→ Work task
An exact copy of all the data below is needed, without its pictures.

→ Records for the exercise
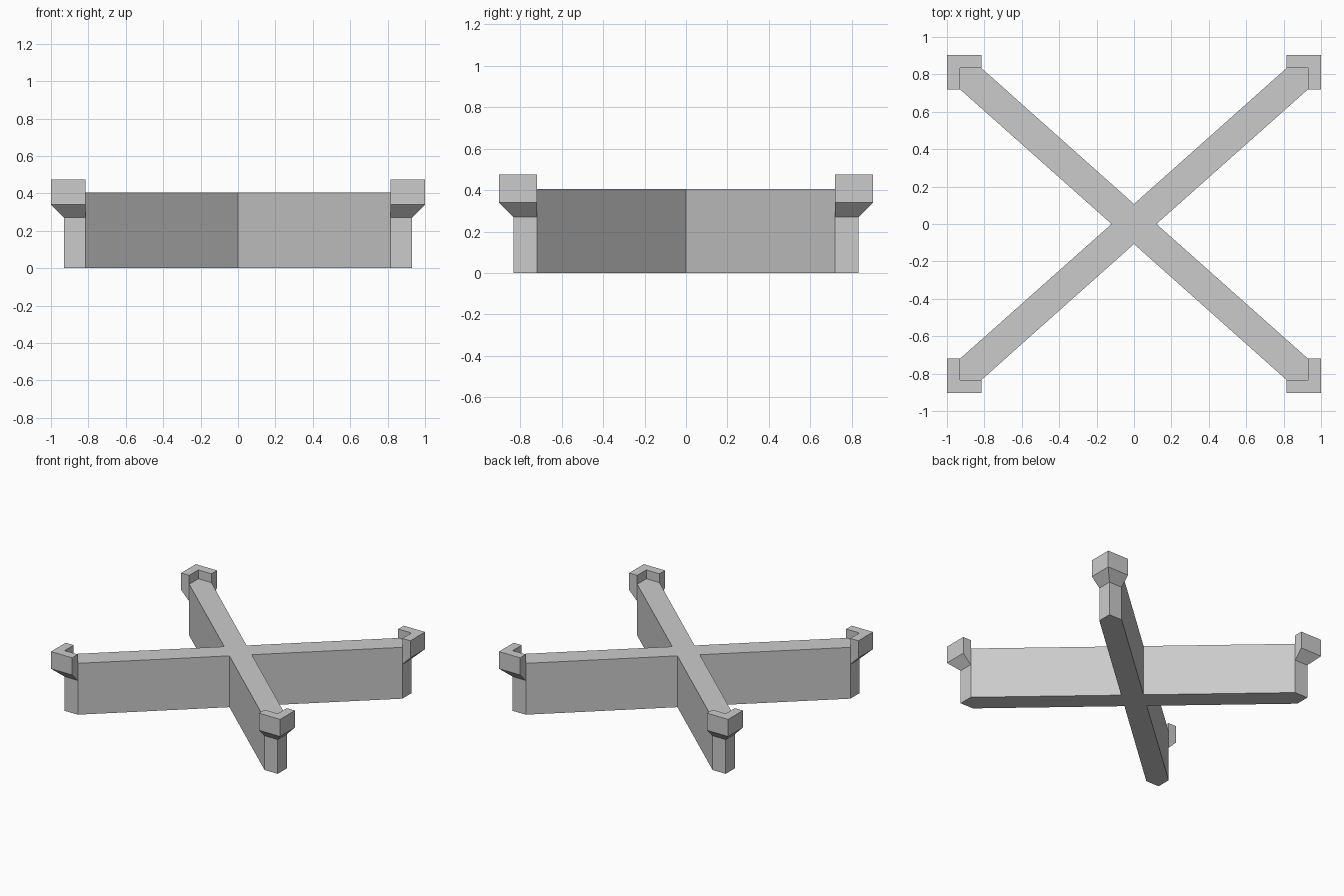
import bpy
import bmesh

cube = bpy.data.objects.get("Cube")
if cube:
    bpy.data.objects.remove(cube, do_unlink=True)

GREY = (0.6, 0.6, 0.6, 1.0)
mat = bpy.data.materials.new("light grey")
mat.use_nodes = True
mat.diffuse_color = GREY
mat.node_tree.nodes["Principled BSDF"].inputs["Base Color"].default_value = GREY

END_X, END_Y = 0.93, 0.833      # outer corner of each arm
CUT_X, CUT_Y = 0.815, 0.72      # where the squared arm tips begin
WAIST_X, WAIST_Y = 0.12, 0.107  # inner corners of the cross
ARM_HEIGHT = 0.405
FLARE = 0.07


def add_object(name, bm):
    bmesh.ops.recalc_face_normals(bm, faces=bm.faces)
    mesh = bpy.data.meshes.new(name)
    bm.to_mesh(mesh)
    bm.free()
    mesh.materials.append(mat)
    obj = bpy.data.objects.new(name, mesh)
    bpy.context.collection.objects.link(obj)
    return obj


# Crossed arms: one quarter of the outline, turned through the four quadrants
quarter = [(WAIST_X, 0), (END_X, CUT_Y), (END_X, END_Y), (CUT_X, END_Y)]
outline = []
for sx, sy in ((1, 1), (-1, 1), (-1, -1), (1, -1)):
    points = quarter + [(0, WAIST_Y)]
    if sx * sy < 0:
        points = points[::-1]
    outline += [(sx * x, sy * y) for x, y in points[:-1]]

bm = bmesh.new()
base = bm.faces.new([bm.verts.new((x, y, 0)) for x, y in outline])
top = bmesh.ops.extrude_face_region(bm, geom=[base])["geom"]
bmesh.ops.translate(bm, vec=(0, 0, ARM_HEIGHT),
                    verts=[v for v in top if isinstance(v, bmesh.types.BMVert)])
add_object("crossed_arms", bm)

# Corner lips: a flared profile swept round the tip, mirrored to all four corners
profile = [(0, 0.27), (FLARE, 0.34), (FLARE, 0.475), (0, 0.475)]
path = [(CUT_X, END_Y, 0, 1), (END_X, END_Y, 1, 1), (END_X, CUT_Y, 1, 0)]
bm = bmesh.new()
rings = [[bm.verts.new((x + dx * d, y + dy * d, z)) for d, z in profile]
         for x, y, dx, dy in path]
for a, b in zip(rings, rings[1:]):
    for i in range(len(profile)):
        j = (i + 1) % len(profile)
        bm.faces.new((a[i], a[j], b[j], b[i]))
bm.faces.new(rings[0])
bm.faces.new(rings[-1][::-1])
lips = add_object("corner_lips", bm)
mirror = lips.modifiers.new("mirror", "MIRROR")
mirror.use_axis = (True, True, False)
mirror.use_mirror_merge = False
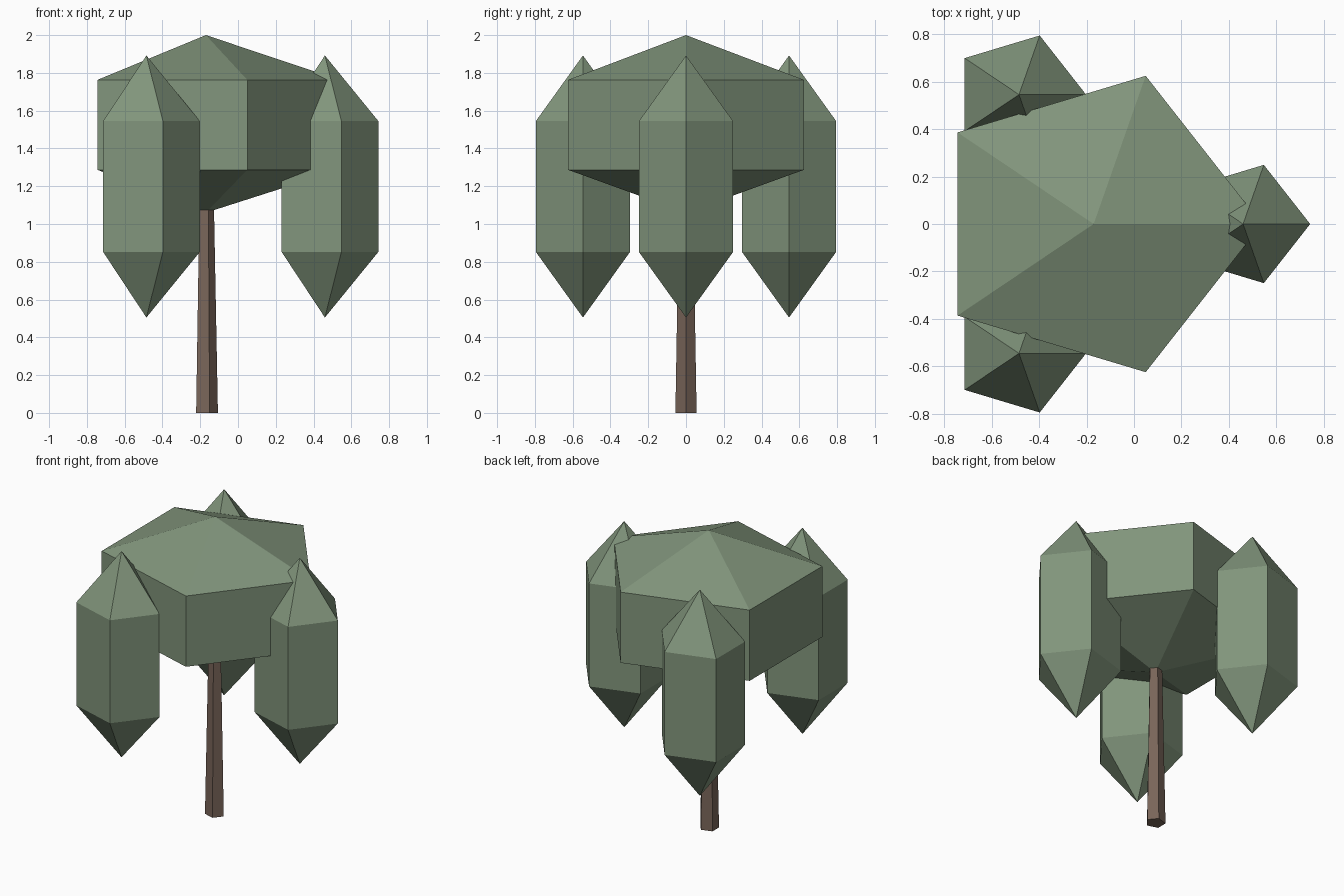
import bpy, bmesh
from math import cos, sin, tau

if "Cube" in bpy.data.objects:
    bpy.data.objects.remove(bpy.data.objects["Cube"])

SIDES = 5
STRETCH = 1.08  # whole tree is slightly wider along x
CX = -0.17      # trunk and crown axis


def material(name, rgb):
    m = bpy.data.materials.new(name)
    m.diffuse_color = (*rgb, 1)
    m.use_nodes = True
    m.node_tree.nodes["Principled BSDF"].inputs["Base Color"].default_value = m.diffuse_color
    return m


def lathe(name, x, y, profile, mat):
    """Five-sided flat-faced solid from (radius, z) pairs, bottom to top."""
    bm = bmesh.new()
    rings = []
    for r, z in profile:
        n = SIDES if r else 1
        rings.append([bm.verts.new((x + r * STRETCH * cos(tau * i / SIDES),
                                    y + r * sin(tau * i / SIDES), z)) for i in range(n)])
    for a, b in zip(rings, rings[1:]):
        for i in range(SIDES):
            j = (i + 1) % SIDES
            quad = [a[i % len(a)], a[j % len(a)], b[j % len(b)], b[i % len(b)]]
            bm.faces.new(list(dict.fromkeys(quad)))
    for ring in (rings[0], rings[-1]):
        if len(ring) > 1:
            bm.faces.new(ring)
    bmesh.ops.recalc_face_normals(bm, faces=bm.faces[:])
    me = bpy.data.meshes.new(name)
    bm.to_mesh(me)
    bm.free()
    me.materials.append(mat)
    ob = bpy.data.objects.new(name, me)
    bpy.context.collection.objects.link(ob)
    return ob


leaf = material("leaf_green", (0.22, 0.30, 0.20))
bark = material("bark_brown", (0.19, 0.13, 0.10))

# Tapered trunk, running up into the crown
lathe("trunk", CX, 0, [(0.059, 0), (0.035, 1.35)], bark)

# Broad central crown
lathe("crown", CX, 0, [(0, 1.06), (0.657, 1.287), (0.657, 1.763), (0, 2.0)], leaf)

# Three hanging foliage clumps around the crown
for k in range(3):
    a = tau * k / 3
    lathe(f"hanging_foliage_{k + 1}", CX + 0.63 * cos(a), 0.63 * sin(a),
          [(0, 0.505), (0.262, 0.852), (0.262, 1.545), (0, 1.892)], leaf)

→ Expected answer
import bpy
import bmesh

cube = bpy.data.objects.get("Cube")
if cube:
    bpy.data.objects.remove(cube, do_unlink=True)

GREY = (0.6, 0.6, 0.6, 1.0)
mat = bpy.data.materials.new("light grey")
mat.use_nodes = True
mat.diffuse_color = GREY
mat.node_tree.nodes["Principled BSDF"].inputs["Base Color"].default_value = GREY

END_X, END_Y = 0.93, 0.833      # outer corner of each arm
CUT_X, CUT_Y = 0.815, 0.72      # where the squared arm tips begin
WAIST_X, WAIST_Y = 0.12, 0.107  # inner corners of the cross
ARM_HEIGHT = 0.405
FLARE = 0.07


def add_object(name, bm):
    bmesh.ops.recalc_face_normals(bm, faces=bm.faces)
    mesh = bpy.data.meshes.new(name)
    bm.to_mesh(mesh)
    bm.free()
    mesh.materials.append(mat)
    obj = bpy.data.objects.new(name, mesh)
    bpy.context.collection.objects.link(obj)
    return obj


# Crossed arms: one quarter of the outline, turned through the four quadrants
quarter = [(WAIST_X, 0), (END_X, CUT_Y), (END_X, END_Y), (CUT_X, END_Y)]
outline = []
for sx, sy in ((1, 1), (-1, 1), (-1, -1), (1, -1)):
    points = quarter + [(0, WAIST_Y)]
    if sx * sy < 0:
        points = points[::-1]
    outline += [(sx * x, sy * y) for x, y in points[:-1]]

bm = bmesh.new()
base = bm.faces.new([bm.verts.new((x, y, 0)) for x, y in outline])
top = bmesh.ops.extrude_face_region(bm, geom=[base])["geom"]
bmesh.ops.translate(bm, vec=(0, 0, ARM_HEIGHT),
                    verts=[v for v in top if isinstance(v, bmesh.types.BMVert)])
add_object("crossed_arms", bm)

# Corner lips: a flared profile swept round the tip, mirrored to all four corners
profile = [(0, 0.27), (FLARE, 0.34), (FLARE, 0.475), (0, 0.475)]
path = [(CUT_X, END_Y, 0, 1), (END_X, END_Y, 1, 1), (END_X, CUT_Y, 1, 0)]
bm = bmesh.new()
rings = [[bm.verts.new((x + dx * d, y + dy * d, z)) for d, z in profile]
         for x, y, dx, dy in path]
for a, b in zip(rings, rings[1:]):
    for i in range(len(profile)):
        j = (i + 1) % len(profile)
        bm.faces.new((a[i], a[j], b[j], b[i]))
bm.faces.new(rings[0])
bm.faces.new(rings[-1][::-1])
lips = add_object("corner_lips", bm)
mirror = lips.modifiers.new("mirror", "MIRROR")
mirror.use_axis = (True, True, False)
mirror.use_mirror_merge = False
import bpy, bmesh
from math import cos, sin, tau

if "Cube" in bpy.data.objects:
    bpy.data.objects.remove(bpy.data.objects["Cube"])

SIDES = 5
STRETCH = 1.08  # whole tree is slightly wider along x
CX = -0.17      # trunk and crown axis


def material(name, rgb):
    m = bpy.data.materials.new(name)
    m.diffuse_color = (*rgb, 1)
    m.use_nodes = True
    m.node_tree.nodes["Principled BSDF"].inputs["Base Color"].default_value = m.diffuse_color
    return m


def lathe(name, x, y, profile, mat):
    """Five-sided flat-faced solid from (radius, z) pairs, bottom to top."""
    bm = bmesh.new()
    rings = []
    for r, z in profile:
        n = SIDES if r else 1
        rings.append([bm.verts.new((x + r * STRETCH * cos(tau * i / SIDES),
                                    y + r * sin(tau * i / SIDES), z)) for i in range(n)])
    for a, b in zip(rings, rings[1:]):
        for i in range(SIDES):
            j = (i + 1) % SIDES
            quad = [a[i % len(a)], a[j % len(a)], b[j % len(b)], b[i % len(b)]]
            bm.faces.new(list(dict.fromkeys(quad)))
    for ring in (rings[0], rings[-1]):
        if len(ring) > 1:
            bm.faces.new(ring)
    bmesh.ops.recalc_face_normals(bm, faces=bm.faces[:])
    me = bpy.data.meshes.new(name)
    bm.to_mesh(me)
    bm.free()
    me.materials.append(mat)
    ob = bpy.data.objects.new(name, me)
    bpy.context.collection.objects.link(ob)
    return ob


leaf = material("leaf_green", (0.22, 0.30, 0.20))
bark = material("bark_brown", (0.19, 0.13, 0.10))

# Tapered trunk, running up into the crown
lathe("trunk", CX, 0, [(0.059, 0), (0.035, 1.35)], bark)

# Broad central crown
lathe("crown", CX, 0, [(0, 1.06), (0.657, 1.287), (0.657, 1.763), (0, 2.0)], leaf)

# Three hanging foliage clumps around the crown
for k in range(3):
    a = tau * k / 3
    lathe(f"hanging_foliage_{k + 1}", CX + 0.63 * cos(a), 0.63 * sin(a),
          [(0, 0.505), (0.262, 0.852), (0.262, 1.545), (0, 1.892)], leaf)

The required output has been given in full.